Flipping your pieces circumvents this
adjustment effect of the brain.
Your art looks weird when you flip it because your brain gets used to the mistakes you make in a drawing. It also gets used to the drawing mistakes you make on a regular basis. Flipping your artwork makes these mistakes visible to your brain again.
We now know the underlying principle, so I’ll show you why many artists flip their drawings – and how you can learn from them and fix your drawing mistakes.
3. Why Artists Flip Their Drawings
Artists flip their drawings because it helps them see their mistakes. They can view their drawings from another angle and notice the incorrect parts of the artwork – that they can then easily fix after flipping the canvas back. It’s a common practice among (digital) artists.
Like I said above, viewing your
drawings in the mirrored way can be quite humbling and confronts
yourself with your own mistakes and inabilities.
Flipping your drawings reveals all the inconsistencies you have with proportions, angles, symmetry, etc.
Changing your mindset about this can transform it into a great opportunity though. An opportunity to accept your mistakes – to learn and grow from them!
You can actually flip your drawings to actively check your proportions and everything else.
3. Select ‘Flop Horizontally’ and click on ‘Click here’
4. Save the flipped picture by right-clicking anywhere on it and choosing „Save Picture As“
5.3.5 How To Flip Your Canvas On Mobile Devices

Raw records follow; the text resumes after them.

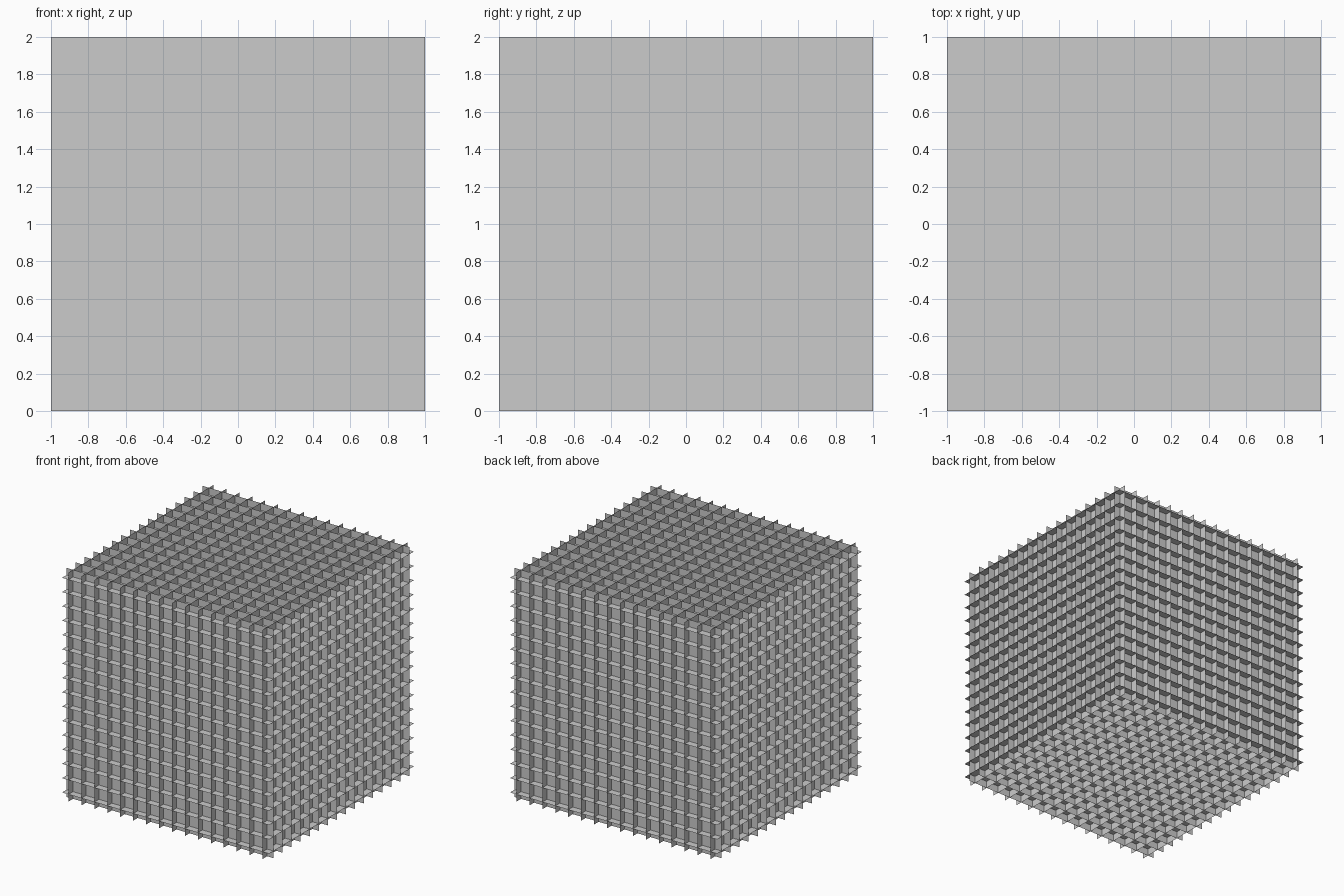
import bpy
from mathutils import Matrix
from math import radians

if "Cube" in bpy.data.objects:
    bpy.data.objects.remove(bpy.data.objects["Cube"])

COUNT = 16            # plates along each axis
PITCH = 2 / COUNT     # spacing; the outer plates sit half a pitch inside the box


def plate_stack(name, rotation, axis):
    """Stack of thin full-size square sheets crossing one axis."""
    bpy.ops.mesh.primitive_plane_add(size=2)
    obj = bpy.context.object
    obj.name = name
    obj.data.transform(rotation)
    obj.location = (0, 0, 1)
    obj.location[axis] += -1 + PITCH / 2
    array = obj.modifiers.new("stack", 'ARRAY')
    array.count = COUNT
    array.use_relative_offset = False
    array.use_constant_offset = True
    offset = [0, 0, 0]
    offset[axis] = PITCH
    array.constant_offset_displace = offset
    return obj


# Three crossing stacks form the open-celled cube
plate_stack("side_facing_sheets", Matrix.Rotation(radians(90), 4, 'Y'), 0)
plate_stack("front_facing_sheets", Matrix.Rotation(radians(90), 4, 'X'), 1)
plate_stack("level_sheets", Matrix.Identity(4), 2)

Android and iOS versions are continually updated. In some versions you can flip an image with the standard image viewer and in some versions, you can’t. It would be too complex to list all possible scenarios.

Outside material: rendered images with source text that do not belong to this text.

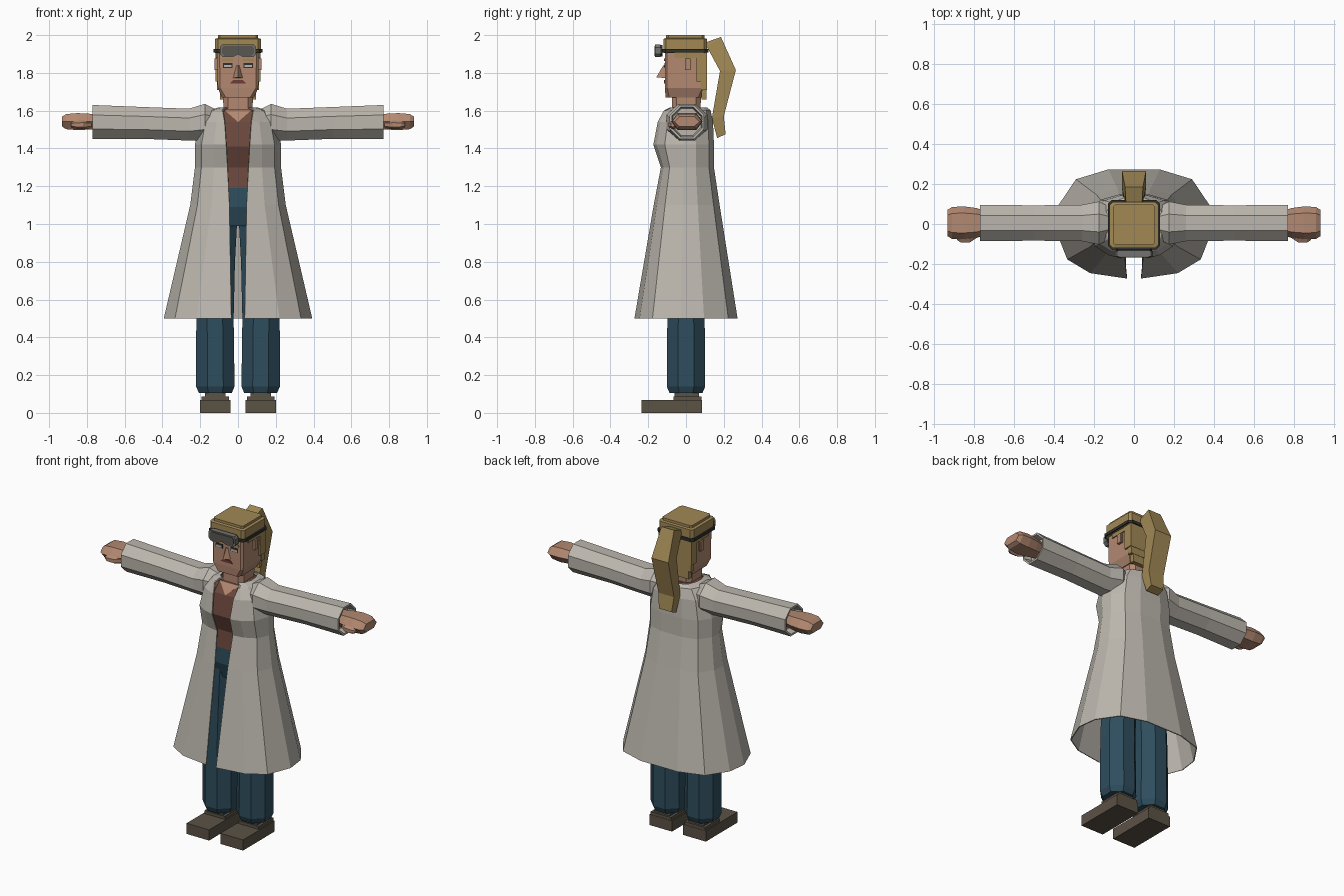
import bpy, bmesh, math
from mathutils import Vector

cube = bpy.data.objects.get("Cube")
if cube:
    bpy.data.objects.remove(cube, do_unlink=True)


def material(name, r, g, b):
    m = bpy.data.materials.new(name)
    m.diffuse_color = (r, g, b, 1)
    m.use_nodes = True
    node = next(n for n in m.node_tree.nodes if n.type == 'BSDF_PRINCIPLED')
    node.inputs["Base Color"].default_value = (r, g, b, 1)
    return m


COAT = material("coat grey", .5, .47, .42)
DENIM = material("denim blue", .028, .075, .11)
SHIRT = material("shirt brown", .15, .066, .047)
SKIN = material("skin", .45, .25, .165)
HAIR = material("blond hair", .36, .25, .09)
SHOE = material("shoe brown", .105, .085, .06)
FRAME = material("goggle grey", .17, .17, .16)
LENS = material("lens grey", .1, .095, .08)
DARK = material("dark strap", .03, .03, .03)
LIPS = material("lip red", .16, .045, .035)


def loft(name, rings, mat, closed=True, caps=True):
    """Skin a list of equal-length point rings."""
    bm = bmesh.new()
    rows = [[bm.verts.new(p) for p in ring] for ring in rings]
    n = len(rows[0])
    for a, b in zip(rows, rows[1:]):
        for i in range(n if closed else n - 1):
            j = (i + 1) % n
            bm.faces.new((a[i], a[j], b[j], b[i]))
    if closed and caps:
        bm.faces.new(rows[0])
        bm.faces.new(rows[-1])
    bmesh.ops.recalc_face_normals(bm, faces=bm.faces)
    me = bpy.data.meshes.new(name)
    bm.to_mesh(me)
    bm.free()
    me.materials.append(mat)
    ob = bpy.data.objects.new(name, me)
    bpy.context.collection.objects.link(ob)
    return ob


def rect(z, x0, x1, y0, y1, c=0):
    """Horizontal rectangle, with chamfered corners when c is set."""
    if not c:
        return [(x0, y0, z), (x1, y0, z), (x1, y1, z), (x0, y1, z)]
    return [(x0 + c, y0, z), (x1 - c, y0, z), (x1, y0 + c, z), (x1, y1 - c, z),
            (x1 - c, y1, z), (x0 + c, y1, z), (x0, y1 - c, z), (x0, y0 + c, z)]


def box(name, x, y, z, mat):
    return loft(name, [rect(h, *x, *y) for h in z], mat)


def pair(x0, x1, s):
    return (x0, x1) if s > 0 else (-x1, -x0)


def plate(name, outline, y0, y1, mat):
    """Extrude an x-z outline along y."""
    return loft(name, [[(x, y, z) for x, z in outline] for y in (y0, y1)], mat)


def oval(n, a, b):
    return [(a * math.cos(math.tau * (i + .5) / n), b * math.sin(math.tau * (i + .5) / n)) for i in range(n)]


BODY = [(.56, -.9), (.85, -.65), (1, -.1), (.96, .35), (.74, .82), (.33, 1)]


def body_ring(z, hx, front, back, gap):
    """Body section running from the left front edge round to the right one."""
    half = [(gap, front)] + [(u * hx, -v * front if v < 0 else v * back) for u, v in BODY]
    return [(x, y, z) for x, y in half] + [(-x, y, z) for x, y in reversed(half)]


def body(name, sections, mat, **kw):
    fixed = [(z, hx, f, b, g) for z, hx, f, b, g in sections]
    rings = []
    for z, hx, f, b, g in fixed:
        half = [(g, f)] + [(u * hx, v * -f if v < 0 else v * b) for u, v in BODY]
        rings.append([(x, y, z) for x, y in half] + [(-x, y, z) for x, y in half[::-1]])
    return loft(name, rings, mat, **kw)


# Long open coat
coat = body("coat", [(.5, .39, -.27, .27, .035), (1.1, .25, -.168, .175, .045),
                     (1.3, .225, -.13, .145, .055), (1.42, .225, -.17, .145, .062),
                     (1.54, .2, -.147, .14, .07), (1.6, .15, -.115, .128, .08),
                     (1.615, .1, -.085, .11, .075)], COAT, closed=False)
solid = coat.modifiers.new("thickness", 'SOLIDIFY')
solid.thickness = .006
solid.offset = 0

# Shirt, open neck and trouser top
body("shirt", [(1.19, .18, -.118, .12, .06), (1.3, .195, -.108, .12, .06),
               (1.41, .195, -.148, .12, .07), (1.54, .18, -.125, .12, .08),
               (1.6, .12, -.08, .1, .075), (1.615, .085, -.07, .09, .06)], SHIRT)
body("trouser_top", [(.99, .19, -.085, .11, .03), (1.09, .2, -.118, .125, .05),
                     (1.2, .178, -.114, .118, .06)], DENIM)
vee = [(-.07, -.084, 1.602), (.07, -.084, 1.602), (0, -.13, 1.54)]
loft("open_neck", [vee, [(x, y + .008, z) for x, y, z in vee]], SKIN)
loft("neck", [rect(1.56, -.075, .075, -.075, .075, .025),
              rect(1.69, -.08, .08, -.075, .08, .025)], SKIN)

for s, side in ((1, "left"), (-1, "right")):
    # Trouser leg
    loft(side + "_trouser_leg", [[(s * (cx + x), y, z) for x, y in oval(8, r * 1.07, r * 1.07)]
         for z, cx, r in ((.105, .12, .088), (.14, .12, .103), (.5, .122, .1),
                          (.8, .112, .097), (1.04, .1, .098))], DENIM)
    # Shoe
    box(side + "_shoe_sole", pair(.04, .2, s), (-.235, .085), (0, .068), SHOE)
    box(side + "_shoe_heel", pair(.048, .192, s), (-.065, .083), (.06, .087), SHOE)
    box(side + "_ankle", pair(.065, .175, s), (-.06, .07), (.08, .13), SHOE)
    # Sleeve, turned inwards at the cuff
    loft(side + "_sleeve", [[(s * x, y + .005, cz + z) for y, z in oval(8, ry * 1.06, rz * 1.06)]
         for x, cz, ry, rz in ((.1, 1.535, .07, .065), (.175, 1.54, .11, .098), (.26, 1.526, .093, .086),
                               (.5, 1.535, .09, .086), (.77, 1.54, .093, .092),
                               (.77, 1.54, .082, .08), (.72, 1.54, .075, .072))], COAT)
    # Hand and thumb
    loft(side + "_hand", [[(s * x, y + .005, 1.542 + z) for y, z in
                          ((-ry, 0), (-.6 * ry, rz), (.6 * ry, rz), (ry, 0), (.6 * ry, -rz), (-.6 * ry, -rz))]
         for x, ry, rz in ((.7, .05, .035), (.79, .075, .042), (.85, .083, .045),
                           (.91, .08, .04), (.932, .066, .026))], SKIN)
    loft(side + "_thumb", [[(s * x, cy + y, 1.525 + z) for y, z in oval(6, r, r)]
         for x, cy, r in ((.775, -.045, .018), (.82, -.072, .023), (.865, -.076, .02), (.885, -.07, .012))], SKIN)
    # Ear, eye and eyebrow
    box(side + "_ear", pair(.1, .124, s), (-.005, .025), (1.815, 1.875), SKIN)
    box(side + "_eye", pair(.028, .08, s), (-.115, -.105), (1.827, 1.852), DARK)
    box(side + "_eye_white", pair(.034, .074, s), (-.117, -.11), (1.83, 1.843), COAT)
    box(side + "_eyebrow", pair(.025, .085, s), (-.116, -.105), (1.862, 1.876), HAIR)

# Head, nose and mouth
loft("head", [rect(1.67, -.085, .085, -.108, .085, .02), rect(1.72, -.107, .107, -.112, .098, .012),
              rect(1.92, -.11, .11, -.112, .1, .012)], SKIN)
loft("nose", [[(-.028, -.108, 1.772), (.028, -.108, 1.772), (0, -.157, 1.777)],
              [(-.01, -.108, 1.84), (.01, -.108, 1.84), (0, -.12, 1.84)]], SKIN)
plate("mouth", [(-.042, 1.745), (.042, 1.745), (.025, 1.763), (-.025, 1.763)], -.117, -.108, LIPS)

# Hair cap, stepped sides and back
loft("hair_cap", [rect(1.905, -.122, .122, -.12, .11, .015), rect(1.98, -.122, .122, -.12, .11, .015),
                  rect(1.984, -.106, .106, -.105, .097, .012), rect(2, -.106, .106, -.105, .097, .012)], HAIR)
box("hair_temples", (-.116, .116), (-.06, .105), (1.88, 1.91), HAIR)
box("hair_sideburns", (-.115, .115), (0, .03), (1.815, 1.9), HAIR)
box("hair_back_upper", (-.118, .118), (.055, .112), (1.755, 1.91), HAIR)
box("hair_back_lower", (-.112, .112), (.08, .11), (1.71, 1.76), HAIR)
box("hair_nape", (-.095, .095), (.082, .108), (1.66, 1.715), HAIR)

# Ponytail
tail = [(.1, 1.92, .1, 1.96, .04), (.11, 1.94, .185, 1.99, .045), (.18, 1.81, .264, 1.815, .06),
        (.137, 1.56, .2, 1.57, .055), (.165, 1.455, .21, 1.475, .045)]
loft("ponytail", [[(-w, y0, z0), (w, y0, z0), (w, y1, z1), (-w, y1, z1)]
                  for y0, z0, y1, z1, w in tail], HAIR)

# Goggles and strap
loft("goggle_strap", [rect(z, -.131, .131, -.128, .12, .02) for z in (1.908, 1.926)], DARK)
half = [(0, 1.897), (.028, 1.883), (.08, 1.883), (.096, 1.9), (.096, 1.935), (.085, 1.95)]
outline = half + [(-x, z) for x, z in half[:0:-1]]
plate("goggle_frame", outline, -.163, -.134, FRAME)
plate("goggle_seal", [(x * .93, 1.917 + (z - 1.917) * .9) for x, z in outline], -.14, -.124, DARK)
plate("goggle_lens", [(x * .88, 1.917 + (z - 1.917) * .78) for x, z in outline], -.167, -.16, LENS)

There are a lot of very easy-to-use apps though that do what we want.
The sad thing is that this technique is
often an afterthought.
I myself know how it is:
You have a new idea for an amazing painting, you plan your composition, lighting and colors… and then you’re eager to start and jump into the sketching phase.
One of your first sketches turns out great and before you even know it you have a finished piece of artwork.
But then you happen to flip it and are
bummed out because your work could have been much better, had you
just put some more time into the preliminary drawing.
It doesn’t have to be this way and it
You could actually save yourself a lot of frustration if you just flipped your image every now and then before rendering all the details.
This can help you lay a better foundation for your finished piece of art and make it look way better in the end.
Furthermore, you can only get better by doing this!
By regularly confronting yourself with your own drawing mistakes, you might notice patterns. Things you draw wrong regularly. It helps you to improve in those areas and it also helps you to see better.
I know that a lot of people don’t use this as much as they should – especially beginner artists.
I for myself should use it way more often.
For my next art project, my goal is to flip my canvas a few times in the sketching process, to lay a great foundation for my finished piece that I’m going to be happy with when all is said and done!
7. Word Of Advice: Don’t Cheat!
Finally, I want to make something very clear: This isn’t meant as a shortcut to success.
Don’t use the flip trick as a magic pill to fix your drawings digitally once they are finished.
This won’t help you become a better artist and it will deceive everyone who looks at your art.
Even worse, you will deceive yourself and it won’t make you truly happy in the end. Be honest to yourself and everyone around you.
Use the flip trick during the drawing
process to fix mistakes you might not have seen at first.
You will learn how to see the things
you often draw wrong and improve your art more quickly as a result.
It’s like magic!